Thwaites laments troublesome teacher tenure system
BY INGRID BROWN Associate editor - special assignment firstname.lastname@example.org
Many of the nation's schools continue to have surplus teachers while others are struggling to meet the demand because of the tenure system which makes it impossible for the education ministry to relocate teachers to institutions where their skills are most needed.
Education Minister Ronald Thwaites said although Jamaica has one of the best teacher-student ratios in the Caribbean, the problem is that teachers are not always placed where they are most useful.
"They cannot be moved, so you find a problem where you have one teacher to 45 students in some schools and a few miles up the road you have one teacher to 10 students," Thwaites said.
The minister, who was addressing the Jamaica Observer Monday Exchange last week, said this will have to be changed with legislation.
"In the reform of legislation, which we haven't done for a while, we have to change these things; not to take away anybody's rights, but to better use that which we have," Thwaites said.
He cited the example of a high school in Portland where there are approximately 1,200 students to seven math teachers.

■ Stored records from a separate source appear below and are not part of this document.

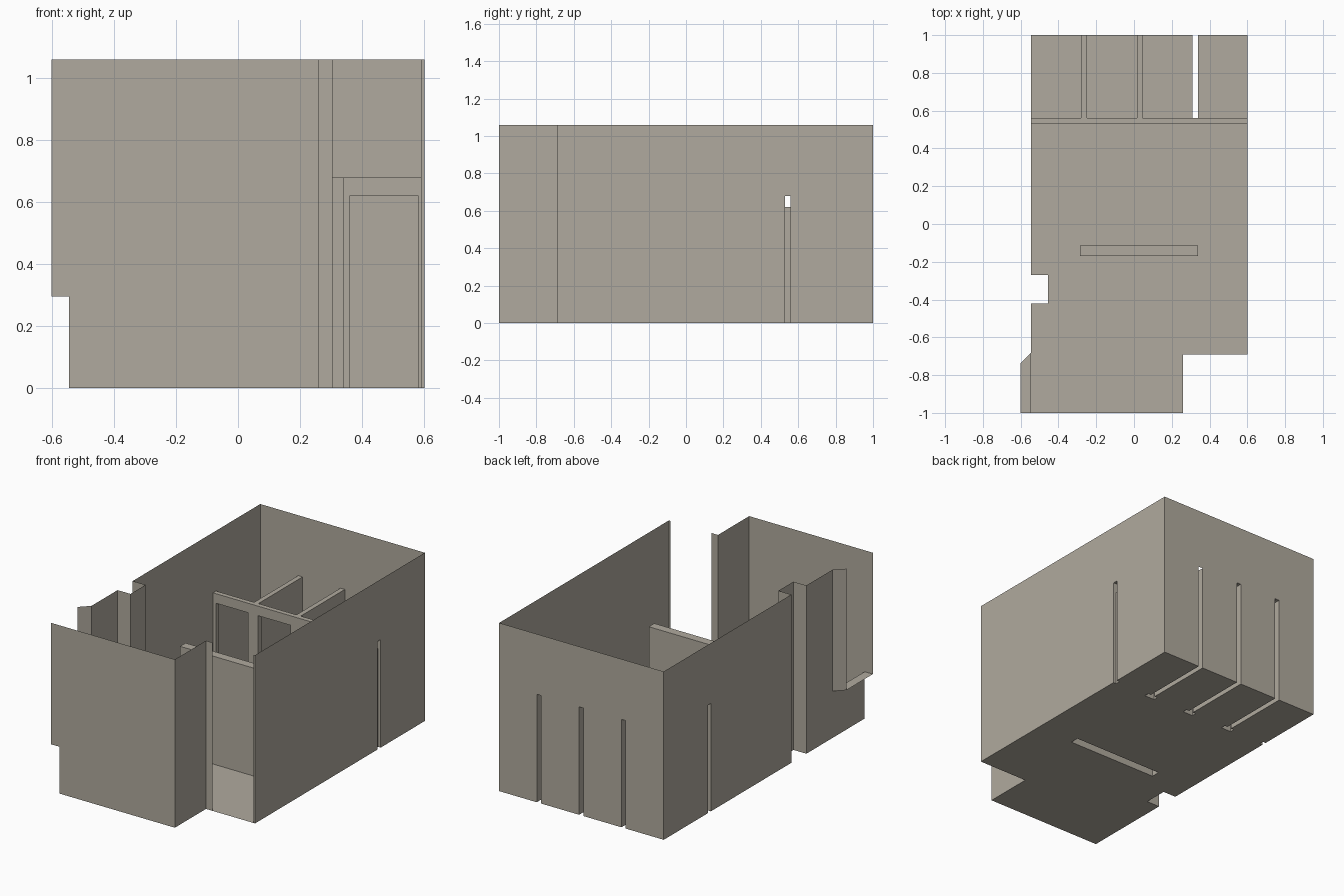
import bpy, bmesh

if "Cube" in bpy.data.objects:
    bpy.data.objects.remove(bpy.data.objects["Cube"])

H, P, DOOR, SILL = 1.06, 0.68, 0.62, 0.295     # wall, partition, door and sill heights
L, R, BAY = -0.545, 0.602, -0.602              # left wall, right wall, bay edge
Y0, Y1 = 0.53, 0.56                            # stall front thickness
DIV = [(-0.28, -0.25), (0.015, 0.045), (0.31, 0.34)]   # stall dividers
EDGES = [L] + [x for d in DIV for x in d] + [R]
STALLS = [(EDGES[i], EDGES[i + 1]) for i in range(0, 8, 2)]
DOORS = [(a + 0.02, b - 0.02) for a, b in STALLS]
SCREEN = (-0.285, 0.34, -0.17, -0.115)

mat = bpy.data.materials.new("warm grey")
mat.diffuse_color = (0.434, 0.402, 0.342, 1)
mat.use_nodes = True
mat.node_tree.nodes["Principled BSDF"].inputs["Base Color"].default_value = mat.diffuse_color


def place(axis, c, u, v):
    return {'x': (c, u, v), 'y': (u, c, v), 'z': (u, v, c)}[axis]


def panel(bm, axis, c, pts, holes=()):
    """Flat sheet with the given outline, square to an axis."""
    if not holes:
        bm.faces.new([bm.verts.new(place(axis, c, *p)) for p in pts])
        return
    edges = []
    for loop in [pts, *holes]:
        vs = [bm.verts.new(place(axis, c, *p)) for p in loop]
        edges += [bm.edges.new((vs[i - 1], vs[i])) for i in range(len(vs))]
    bm.normal_update()
    bmesh.ops.triangle_fill(bm, edges=edges, use_beauty=True, normal=place(axis, 1, 0, 0))


def rect(a, b, c, d):
    return [(a, c), (b, c), (b, d), (a, d)]


def strip(bm, path, z0, z1):
    """Upright sheets along a plan path."""
    for (ax, ay), (bx, by) in zip(path, path[1:]):
        bm.faces.new([bm.verts.new(p) for p in
                      ((ax, ay, z0), (bx, by, z0), (bx, by, z1), (ax, ay, z1))])


def notched(a, b, top, gaps, gap_top):
    """Upright outline with slots cut up from its bottom edge."""
    pts = [(a, 0)]
    for g0, g1 in gaps:
        pts += [(g0, 0), (g0, gap_top), (g1, gap_top), (g1, 0)]
    return pts + [(b, 0), (b, top), (a, top)]


def finish(name, bm):
    bmesh.ops.remove_doubles(bm, verts=bm.verts, dist=1e-5)
    bmesh.ops.recalc_face_normals(bm, faces=bm.faces)
    me = bpy.data.meshes.new(name)
    bm.to_mesh(me)
    bm.free()
    me.materials.append(mat)
    bpy.context.collection.objects.link(bpy.data.objects.new(name, me))


# Floor, open under every partition
bm = bmesh.new()
outline = [(L, -1), (0.26, -1), (0.26, -0.69), (R, -0.69), (R, Y0),
           (DOORS[3][1], Y0), (DOORS[3][1], Y1), (R, Y1), (R, 1)]
for i in (2, 1, 0):
    (a, b), l, r = DIV[i], DOORS[i][1], DOORS[i + 1][0]
    outline += [(b, 1), (b, Y1), (r, Y1), (r, Y0), (l, Y0), (l, Y1), (a, Y1), (a, 1)]
outline += [(L, 1), (L, Y1), (DOORS[0][0], Y1), (DOORS[0][0], Y0), (L, Y0),
            (L, -0.27), (-0.455, -0.27), (-0.455, -0.42), (L, -0.42)]
panel(bm, 'z', 0, outline, [rect(*SCREEN)])
finish("floor", bm)

# Outer walls, slotted where partitions meet them
bm = bmesh.new()
panel(bm, 'y', 1, notched(L, R, H, DIV, P))
panel(bm, 'x', R, notched(-0.69, 1, H, [(Y0, Y1)], P))
panel(bm, 'x', L, notched(-0.27, 1, H, [(Y0, Y1)], P))
panel(bm, 'y', -1, [(L, 0), (0.26, 0), (0.26, H), (BAY, H), (BAY, SILL), (L, SILL)])
strip(bm, [(L, -0.27), (-0.455, -0.27), (-0.455, -0.42), (L, -0.42), (L, -0.68)], 0, H)
strip(bm, [(0.26, -1), (0.26, -0.69), (0.305, -0.69)], 0, H)
strip(bm, [(0.59, -0.69), (R, -0.69)], 0, H)
finish("outer_walls", bm)

# Window bay: wall below, sill, and splayed side; the window itself is open
bm = bmesh.new()
strip(bm, [(L, -1), (L, -0.68)], 0, SILL)
strip(bm, [(L, -0.68), (BAY, -0.737)], SILL, H)
panel(bm, 'z', SILL, [(BAY, -1), (L, -1), (L, -0.68), (BAY, -0.737)])
finish("window_bay", bm)

# Stall front with four door openings
bm = bmesh.new()
panel(bm, 'y', Y0, notched(L, R, P, DOORS, DOOR))
panel(bm, 'z', P, rect(L, R, Y0, Y1))
for (a, b), door in zip(STALLS, DOORS):
    panel(bm, 'y', Y1, notched(a, b, P, [door], DOOR))
    panel(bm, 'z', DOOR, rect(*door, Y0, Y1))
    for x in door:
        panel(bm, 'x', x, rect(Y0, Y1, 0, DOOR))
finish("stall_front", bm)

# Stall dividers; the right one has no cap
bm = bmesh.new()
for i, (a, b) in enumerate(DIV):
    for x in (a, b):
        panel(bm, 'x', x, rect(Y1, 1, 0, P))
    if i < 2:
        panel(bm, 'z', P, rect(a, b, Y1, 1))
finish("stall_dividers", bm)

# Free-standing screen wall
bm = bmesh.new()
foot = rect(*SCREEN)
strip(bm, foot + foot[:1], 0, P)
panel(bm, 'z', P, foot)
finish("screen_wall", bm)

Additionally, there was only one home economics teacher supervising 45 students for the Caribbean Secondary Education Certificate exams. But even as the school sought assistance in getting another home economics teacher and a few more math teachers, Thwaites said there were 17 underutilised teachers at the school.
"The school has all of 17 under-deployed teachers but none of them can teach math or home economics, but I can't move any of them to places where we really need them in early childhood, special education, math or technical studies because they are tenured where they are, and unless they misbehave egregiously that is it," he said.
The education minister said this untenable situation is not unique to that school.
"Tell me what to do with one particular teacher who is at the top of her pay scale with a master's degree in home economics and she is tenured in a primary school, teaching literacy to grades one and two and the students are all failing because she can't teach literacy?"Thwaites asked.
"Her principal finds a post at a high school 10 miles up the road where she has to pass every day to get to her primary school, where she would be teaching home economics to grades 10 and 11 and she won't go," a despondent Thwaites added.
Although reforming the legislation will help in giving the ministry power to relocate teachers as needs be, Thwaites said the preference is to get it done by consensus and have a system of voluntary relocation where a teacher can move to another school without loss of any status.
"A part of the problem with that teacher (who refuses to move) is that she might be afraid that she might stop being a senior teacher and might lose something in the move," said Thwaites, who was adamant that the plan is not to cause teachers to lose out on any of their benefits.
"We don't want to take away anything from anybody, but we want to professionalise teaching in a way that gets the most out of the talents and the skills because the ultimate objective is not to satisfy the individual, the minister, the commissioner, the teacher; it is all about student achievement," Thwaites said.
Meanwhile, the minister said more than $60 billion of the $80-billion or so that Government allocates is spent on remuneration. He noted that it is costing taxpayers $2.5 billion this year to pay teachers for their leave.
Thwaites explained that this situation exists because teachers are allowed to accumulate their leave.
The code of regulations, he said, provides that there should be 190 instructional days every year, and this should not include days like Jeans Day, Sports Day, Teachers' Day, etc.
"But we have got in the habit of treating these days as instructional days and the children get less. But beyond that, 95 per cent of teachers' leave is applied for during those 190 days, although the code says that normally a teacher shall not be granted vacation leave during instructional days," Thwaites explained.
He noted that while the plan is not to deprive anyone of their vacation leave, it is important that teachers utilise this benefit outside of the teaching days.
"We are not going to be able to continue this; we have to rationalise," Thwaites said.
Pointing out that all change involves resistance, Thwaites referenced paragraph 27 of the International Monetary Fund letter of intent which speaks to the reform that must take place in Jamaica.
"We must do this as far as possible, consensually; if not, we are going to be required to do it, so don't let us get to that point," the minister said, adding that there was need to "build public opinion to the notion that we are not trying to take away anything from anybody but that we are trying to organise that which you are entitled to in ways that inure to the benefit of the children and ultimately to your benefit".